Required action
Only the lines below between the ones containing "const low = hairline[Math.min(j, 28" and "const f = d", inclusive, are to be reproduced, each exactly as it stands.

Stored entries:
----------
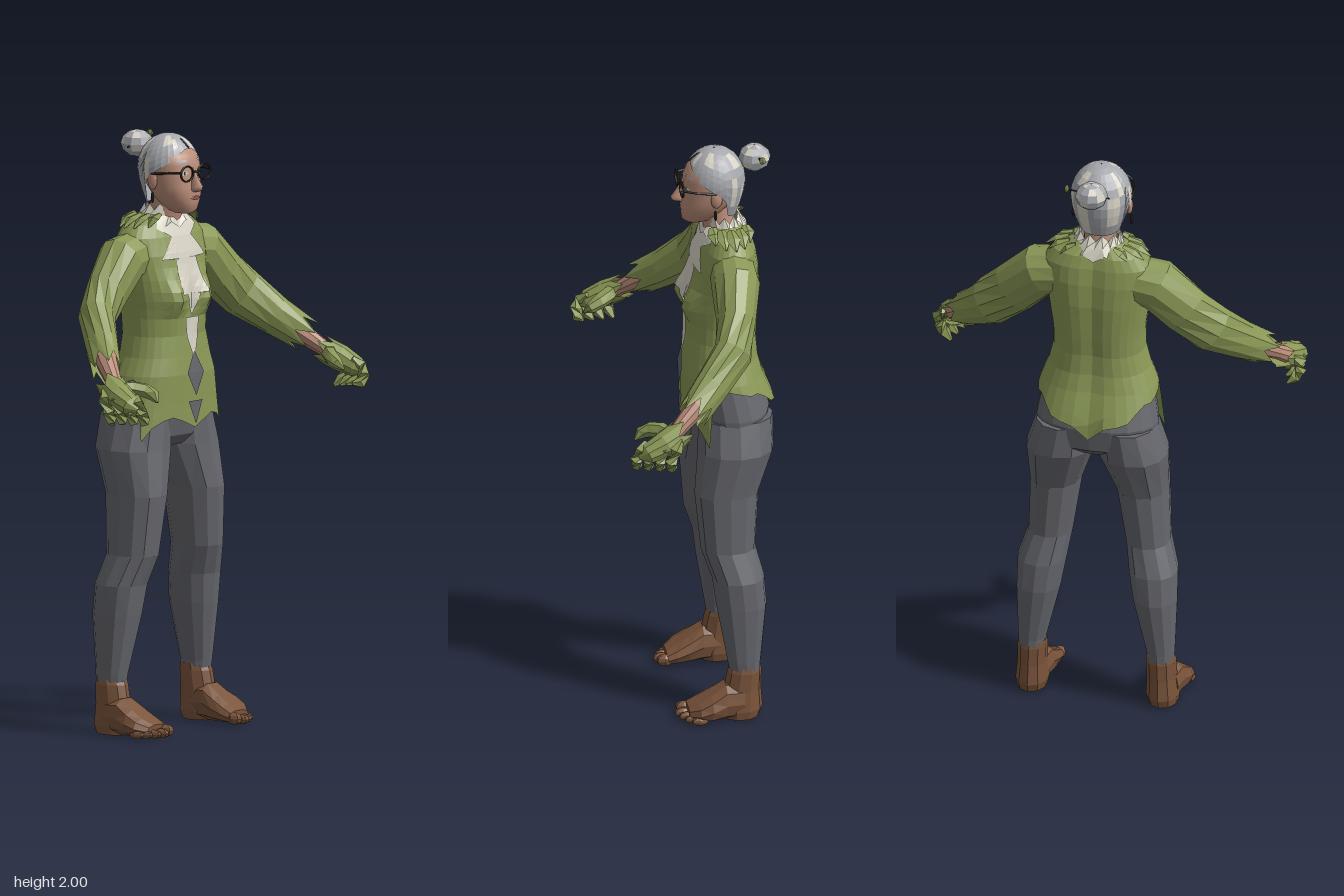
import * as THREE from 'three';

const V = (x, y, z) => new THREE.Vector3(x, y, z);
const paint = (name, color) => Object.assign(new THREE.MeshStandardMaterial({ color }), { name });
const both = (m) => { m.side = THREE.DoubleSide; return m; };
const leaf = both(paint('leaf green', 0x8a9856));
const trouser = paint('trouser grey', 0x66676d);
const brown = paint('foot brown', 0x7a543b);
const skin = paint('skin', 0xb98c78);
const silver = both(paint('silver hair', 0xa6a8ad));
const cream = both(paint('cream', 0xd6d2c4));
const dark = paint('dark frame', 0x2c2826);
const lip = paint('lip', 0x8c5a50);

// Surface through rows of points; closed rows form a tube, with optional end caps
function grid(rows, { closed = true, caps = false, keep = () => true } = {}) {
  const n = rows[0].length, pts = rows.flat(), idx = [];
  for (let i = 0; i < rows.length - 1; i++)
    for (let j = 0; j < (closed ? n : n - 1); j++) {
      if (!keep(i, j)) continue;
      const k = (j + 1) % n, a = i * n + j, b = i * n + k;
      idx.push(a, b, b + n, a, b + n, a + n);
    }
  if (caps) [0, rows.length - 1].forEach((r, end) => {
    const c = pts.length;
    pts.push(rows[r].reduce((s, p) => s.add(p), V(0, 0, 0)).divideScalar(n));
    for (let j = 0; j < n; j++) {
      const a = r * n + j, b = r * n + (j + 1) % n;
      idx.push(c, end ? a : b, end ? b : a);
    }
  });
  const g = new THREE.BufferGeometry().setFromPoints(pts);
  g.setIndex(idx);
  return g;
}

// Oval ring; u x v must point along the row order
function oval(c, u, v, n = 12, p = 1) {
  const pw = (t) => Math.sign(t) * Math.abs(t) ** p;
  return Array.from({ length: n }, (_, j) => {
    const a = j / n * Math.PI * 2;
    return c.clone().addScaledVector(u, pw(Math.cos(a))).addScaledVector(v, pw(Math.sin(a)));
  });
}
// Horizontal ring from its limits, starting at the front
const level = (y, x0, x1, zf, zb, n, p) =>
  oval(V((x0 + x1) / 2, y, (zf + zb) / 2), V(0, 0, (zf - zb) / 2), V((x1 - x0) / 2, 0, 0), n, p);

// Tube along [x, y, z, height radius, side radius], with pointed ends if jagged
function limb(path, { n = 10, jag0 = 0, jag1 = 0 } = {}) {
  const c = path.map((q) => V(q[0], q[1], q[2])), last = path.length - 1;
  return grid(path.map((q, i) => {
    const t = c[Math.min(i + 1, last)].clone().sub(c[Math.max(i - 1, 0)]).normalize();
    const u = t.clone().cross(V(0, 1, 0)).normalize(), v = t.clone().cross(u);
    const ring = oval(c[i], u.multiplyScalar(q[4] ?? q[3]), v.multiplyScalar(q[3]), n);
    const jag = i === 0 ? -jag0 : i === last ? jag1 : 0;
    ring.forEach((p, j) => p.addScaledVector(t, j % 2 ? jag : -jag * 0.5));
    return ring;
  }), { caps: !jag0 && !jag1 });
}

// Table rows [y, ...values] read at any height
function at(table, y) {
  let i = 0;
  while (i < table.length - 2 && table[i + 1][0] < y) i++;
  const a = table[i], b = table[i + 1], t = THREE.MathUtils.clamp((y - a[0]) / (b[0] - a[0]), 0, 1);
  return a.map((s, k) => s + (b[k] - s) * t);
}

// Thin panel laid on the front of a mesh; rows [y, left x, right x] from the bottom up
function panel(target, rows, lift = 0.005, cols = 8) {
  const ray = new THREE.Raycaster(), out = [];
  rows.forEach((r, i) => {
    const next = rows[i + 1], steps = next ? Math.max(1, Math.ceil((next[0] - r[0]) / 0.02)) : 1;
    for (let s = 0; s < steps; s++) {
      const [y, x0, x1] = next ? r.map((q, k) => q + (next[k] - q) * s / steps) : r;
      out.push(Array.from({ length: cols + 1 }, (_, j) => {
        const x = x0 + (x1 - x0) * j / cols;
        ray.set(V(x, y, 1), V(0, 0, -1));
        const hit = ray.intersectObject(target)[0];
        return V(x, y, (hit ? hit.point.z : -0.07) + lift);
      }));
    }
  });
  return grid(out, { closed: false });
}

export function createModel() {
  const model = new THREE.Group();
  model.name = 'elderWoman';
  const add = (name, geo, mat, smooth = false) => {
    const g = smooth ? geo : geo.toNonIndexed();
    g.computeVertexNormals();
    const m = new THREE.Mesh(g, mat);
    m.name = name;
    model.add(m);
    return m;
  };
  const pair = (name, geo, mat, smooth) => {
    const other = geo.clone().scale(-1, 1, 1);
    other.setIndex(Array.from(geo.index.array).reverse());
    add(name + 'Left', geo, mat, smooth);
    add(name + 'Right', other, mat, smooth);
  };
  const ball = (x, y, z, a, b, c, n = 8) => new THREE.SphereGeometry(1, n, 6).scale(a, b, c).translate(x, y, z);

  // Tunic: [y, half width, front z, back z], with a ragged slit hem
  const body = [[0.98, 0.245, 0.022, -0.295], [1.1, 0.223, 0.02, -0.29], [1.2, 0.197, 0.02, -0.25],
    [1.26, 0.172, 0.013, -0.235], [1.33, 0.155, 0.005, -0.23], [1.4, 0.155, 0, -0.235], [1.52, 0.172, -0.005, -0.24],
    [1.6, 0.188, -0.022, -0.235], [1.66, 0.185, -0.042, -0.225], [1.7, 0.155, -0.06, -0.212], [1.735, 0.08, -0.075, -0.185]];
  const hem = [1.02, 1.045, 1.06, 1.05, 1.03, 0.985, 1.175, 1.19, 1.18, 1.17, 1.16, 1.16, 1.14, 1.11, 1.1, 1.09, 1.04];
  const heights = [0, 0.35, 0.7, 1.2, 1.26, 1.33, 1.39, 1.42, 1.45, 1.48, 1.52, 1.56, 1.6, 1.66, 1.7, 1.735];
  const tunicRows = heights.map((h) => Array.from({ length: 32 }, (_, j) => {
    const low = hem[Math.min(j, 32 - j)], y = h < 1 ? low + (1.2 - low) * h : h;
    const [, w, zf, zb] = at(body, y), p = level(y, -w, w, zf, zb, 32, 0.87)[j], c = Math.cos(j / 16 * Math.PI);
    if (c > 0) p.z += 0.046 * c * Math.exp(-(((Math.abs(p.x) - 0.08) / 0.05) ** 2) - ((y - 1.455) / 0.055) ** 2);
    else p.z += 0.014 * Math.exp(-((p.x / 0.04) ** 2));
    return p;
  }));
  const tunic = add('tunic', grid(tunicRows), leaf);

  // Cream frill and inset diamonds down the front
  const mirrorRows = (r) => r.map(([y, x]) => [y, -x, x]);
  add('frill', panel(tunic, mirrorRows([[1.4, 0.003], [1.469, 0.035], [1.47, 0.068], [1.587, 0.05], [1.588, 0.112],
    [1.66, 0.05], [1.69, 0.1], [1.725, 0.075]])), cream);
  add('creamInset', panel(tunic, mirrorRows([[1.25, 0.002], [1.32, 0.026], [1.39, 0.034]])), cream);
  add('greyInsetUpper', panel(tunic, mirrorRows([[1.13, 0.002], [1.205, 0.042], [1.275, 0.002]]), 0.007), trouser);
  add('greyInsetLower', panel(tunic, mirrorRows([[1.035, 0.002], [1.11, 0.036]])), trouser);

  // Ragged collar and shoulder leaves
  const collar = [[1.69, 0.125, -0.045, -0.21], [1.728, 0.088, -0.065, -0.193], [1.75, 0.07, -0.06, -0.172]];
  add('collar', grid(collar.map(([y, w, f, b], i) => level(y, -w, w, f, b, 20).map((p, j) => {
    p.y += (i === 1 ? 0 : 0.018) * (j % 2 ? 1 : -0.3);
    return p;
  }))), cream);
  const tuft = [];
  for (let k = 0; k < 5; k++) {
    const a = 0.75 + k * 0.42, x = 0.12 * Math.sin(a), z = -0.13 + 0.075 * Math.cos(a);
    tuft.push([[x * 0.85, 1.735, z, 0.004, 0.012], [x * 1.2, 1.722, z * 1.02, 0.008, 0.024], [x * 1.5, 1.695, z * 1.04, 0.003]]);
  }
  tuft.forEach((t, k) => pair('shoulderLeaf' + k, limb(t, { n: 4 }), leaf));

  // Sleeves, forearms and leafy hands
  pair('sleeve', limb([[0.11, 1.6, -0.135, 0.085, 0.075], [0.2, 1.587, -0.13, 0.09, 0.082], [0.295, 1.495, -0.115, 0.088, 0.066],
    [0.38, 1.42, -0.09, 0.083, 0.062], [0.455, 1.34, -0.005, 0.066, 0.056], [0.508, 1.288, 0.055, 0.056, 0.05]],
  { n: 12, jag1: 0.042 }), leaf);
  pair('forearm', limb([[0.44, 1.355, -0.02, 0.042], [0.5, 1.29, 0.055, 0.036], [0.545, 1.235, 0.125, 0.026], [0.57, 1.205, 0.165, 0.03]]), skin);
  pair('palm', limb([[0.557, 1.225, 0.125, 0.043, 0.052], [0.578, 1.2, 0.175, 0.044, 0.05], [0.588, 1.175, 0.235, 0.034, 0.04],
    [0.59, 1.165, 0.265, 0.008]], { n: 10, jag0: 0.03 }), leaf);
  for (let k = 0; k < 4; k++) {
    const x = 0.612 - k * 0.013, z = 0.145 + k * 0.037;
    pair('finger' + k, limb([[x - 0.012, 1.225 - k * 0.006, z - 0.02, 0.01], [x + 0.01, 1.195 - k * 0.004, z, 0.023],
      [x + 0.007, 1.155, z + 0.016, 0.022], [x - 0.01, 1.125, z + 0.012, 0.02], [x - 0.035, 1.105 + k * 0.007, z, 0.006]], { n: 5 }), leaf);
  }
  pair('thumb', limb([[0.555, 1.225, 0.15, 0.02], [0.515, 1.222, 0.175, 0.027], [0.487, 1.215, 0.21, 0.025], [0.478, 1.2, 0.24, 0.02],
    [0.487, 1.18, 0.262, 0.004]], { n: 6 }), leaf);

  // Trousers
  add('hips', grid([[0.955, 0.12, -0.06, -0.22], [0.99, 0.205, -0.03, -0.262], [1.07, 0.208, -0.012, -0.272], [1.2, 0.185, 0, -0.235]]
    .map(([y, w, f, b]) => level(y, -w, w, f, b, 20, 0.9)), { caps: true }), trouser);
  pair('trouserLeg', grid([[0.13, 0.178, 0.263, -0.112, -0.21], [0.2, 0.173, 0.268, -0.1, -0.212], [0.4, 0.125, 0.275, -0.065, -0.235],
    [0.5, 0.108, 0.275, -0.052, -0.228], [0.6, 0.093, 0.243, -0.018, -0.202], [0.8, 0.062, 0.237, 0, -0.217],
    [0.95, 0.008, 0.242, -0.015, -0.272], [1.06, 0.008, 0.205, -0.02, -0.272]]
    .map(([y, a, b, f, k]) => level(y, a, b, f, k, 12, 0.92)), { caps: true }), trouser);

  // Feet with toes
  pair('ankle', grid([[0, 0.175, 0.275, -0.08, -0.205], [0.03, 0.168, 0.28, -0.07, -0.217], [0.1, 0.172, 0.272, -0.085, -0.212],
    [0.165, 0.17, 0.271, -0.098, -0.214], [0.19, 0.171, 0.265, -0.11, -0.208]]
    .map(([y, a, b, f, k]) => level(y, a, b, f, k, 10)), { caps: true }), brown);
  pair('foot', grid([[-0.15, 0.172, 0.278, 0.12], [-0.09, 0.163, 0.288, 0.125], [-0.04, 0.156, 0.3, 0.092], [0, 0.155, 0.297, 0.066], [0.035, 0.16, 0.265, 0.045]]
    .map(([z, a, b, h]) => oval(V((a + b) / 2, h / 2, z), V((b - a) / 2, 0, 0), V(0, h / 2, 0), 10, 0.8)), { caps: true }), brown);
  [[0.178, 0.042, 0.021], [0.21, 0.05, 0.016], [0.237, 0.04, 0.015], [0.262, 0.024, 0.014], [0.284, 0.004, 0.014]]
    .forEach(([x, z, r], k) => pair('toe' + k, ball(x, r, z, r, r, 0.03, 6), brown));

  // Head, neck and face
  add('neck', grid([[1.66, 0.075, -0.06, -0.18], [1.72, 0.056, -0.055, -0.165], [1.8, 0.055, -0.03, -0.15]]
    .map(([y, w, f, b]) => level(y, -w, w, f, b, 12))), skin, true);
  const face = add('face', grid([[1.738, 0.025, 0.004, -0.06], [1.75, 0.044, 0.017, -0.09], [1.775, 0.063, 0.021, -0.12], [1.8, 0.078, 0.023, -0.14],
    [1.83, 0.087, 0.02, -0.16], [1.865, 0.091, 0.013, -0.17], [1.9, 0.092, 0.013, -0.17], [1.93, 0.089, 0, -0.165], [1.96, 0.07, -0.028, -0.15]]
    .map(([y, w, f, b]) => level(y, -w, w, f, b, 24, 0.92)), { caps: true }), skin, true);
  add('nose', grid([[1.812, 0.01, 0.035, 0], [1.82, 0.019, 0.053, 0], [1.832, 0.016, 0.054, 0], [1.86, 0.009, 0.034, 0], [1.89, 0.008, 0.018, 0]]
    .map(([y, w, f, b]) => level(y, -w, w, f, b, 8)), { caps: true }), skin, true);
  add('lips', panel(face, [[1.785, -0.012, 0.012], [1.792, -0.028, 0.028], [1.799, -0.01, 0.01]], 0.004), lip);
  pair('eye', panel(face, [[1.868, 0.034, 0.044], [1.875, 0.024, 0.056], [1.882, 0.032, 0.048]], 0.003), cream);
  pair('iris', panel(face, [[1.869, 0.037, 0.043], [1.881, 0.037, 0.043]], 0.005), dark);
  pair('brow', panel(face, [[1.913, 0.022, 0.06], [1.92, 0.026, 0.062]], 0.003), silver);
  pair('ear', ball(0.094, 1.85, -0.085, 0.012, 0.032, 0.02), skin, true);
  pair('earring', ball(0.1, 1.795, -0.08, 0.006, 0.02, 0.006, 6), dark);

  // Glasses
  pair('lensRim', new THREE.TorusGeometry(0.032, 0.004, 5, 16).scale(1, 0.8, 1).translate(0.045, 1.876, 0.024), dark);
  add('bridge', new THREE.BoxGeometry(0.03, 0.006, 0.006).translate(0, 1.88, 0.027), dark);
  pair('templeArm', limb([[0.075, 1.882, 0.024, 0.004], [0.096, 1.88, -0.02, 0.004], [0.1, 1.873, -0.085, 0.004]], { n: 4 }), dark);

  // Swept-back hair with pale streaks
  const hairline = [1.955, 1.95, 1.94, 1.925, 1.91, 1.895, 1.88, 1.865, 1.84, 1.775, 1.768, 1.766, 1.765, 1.765, 1.765];
  const hairRows = Array.from({ length: 10 }, (_, i) => Array.from({ length: 28 }, (_, j) => {
    const low = hairline[Math.min(j, 28 - j)], y = low + (2 - low) * Math.sin(i / 9 * Math.PI / 2), d = (y - 1.885) / 0.115;
    const f = d > 0 ? Math.sqrt(Math.max(0, 1 - d * d)) : 1 - 0.28 * Math.abs(d) ** 1.5, a = j / 14 * Math.PI;
    return V(0.104 * f * Math.sin(a), y, -0.094 + 0.104 * f * Math.cos(a));
  }));
  const streaks = [[1, 1, 1, 4], [4, 5, 4, 6], [9, 9, 1, 3], [11, 12, 0, 2], [10, 11, 5, 6], [16, 17, 1, 3], [18, 18, 4, 6], [20, 20, 0, 2], [23, 24, 4, 6], [25, 25, 2, 4]];
  const streaked = (i, j) => streaks.some(([a, b, c, d]) => j >= a && j <= b && i >= c && i <= d);
  add('hair', grid(hairRows, { keep: (i, j) => !streaked(i, j) }), silver);
  add('hairStreaks', grid(hairRows, { keep: streaked }), cream);
  add('hairParting', limb([[0, 1.957, -0.006, 0.003], [0, 1.98, -0.035, 0.003], [0, 2, -0.095, 0.002]], { n: 4 }), dark);

  // Bun with pale facets and a hairpin
  const bunRows = Array.from({ length: 7 }, (_, i) => {
    const a = (i / 6 - 0.5) * Math.PI, r = Math.max(0.002, 0.055 * Math.cos(a));
    return oval(V(0, 1.953 + 0.046 * Math.sin(a), -0.229), V(0, 0, r), V(r, 0, 0), 10);
  });
  const pale = (i, j) => (i * 3 + j * 2) % 7 < 2;
  add('bun', grid(bunRows, { keep: (i, j) => !pale(i, j) }), silver);
  add('bunStreaks', grid(bunRows, { keep: pale }), cream);
  add('hairpin', limb([[-0.06, 1.945, -0.22, 0.003], [0.08, 1.975, -0.242, 0.003]], { n: 5 }), dark);
  add('hairpinLeaf', ball(0.082, 1.976, -0.242, 0.008, 0.013, 0.012, 6), leaf);

  return model;
}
----------
Answer to the problem
    const low = hairline[Math.min(j, 28 - j)], y = low + (2 - low) * Math.sin(i / 9 * Math.PI / 2), d = (y - 1.885) / 0.115;
    const f = d > 0 ? Math.sqrt(Math.max(0, 1 - d * d)) : 1 - 0.28 * Math.abs(d) ** 1.5, a = j / 14 * Math.PI;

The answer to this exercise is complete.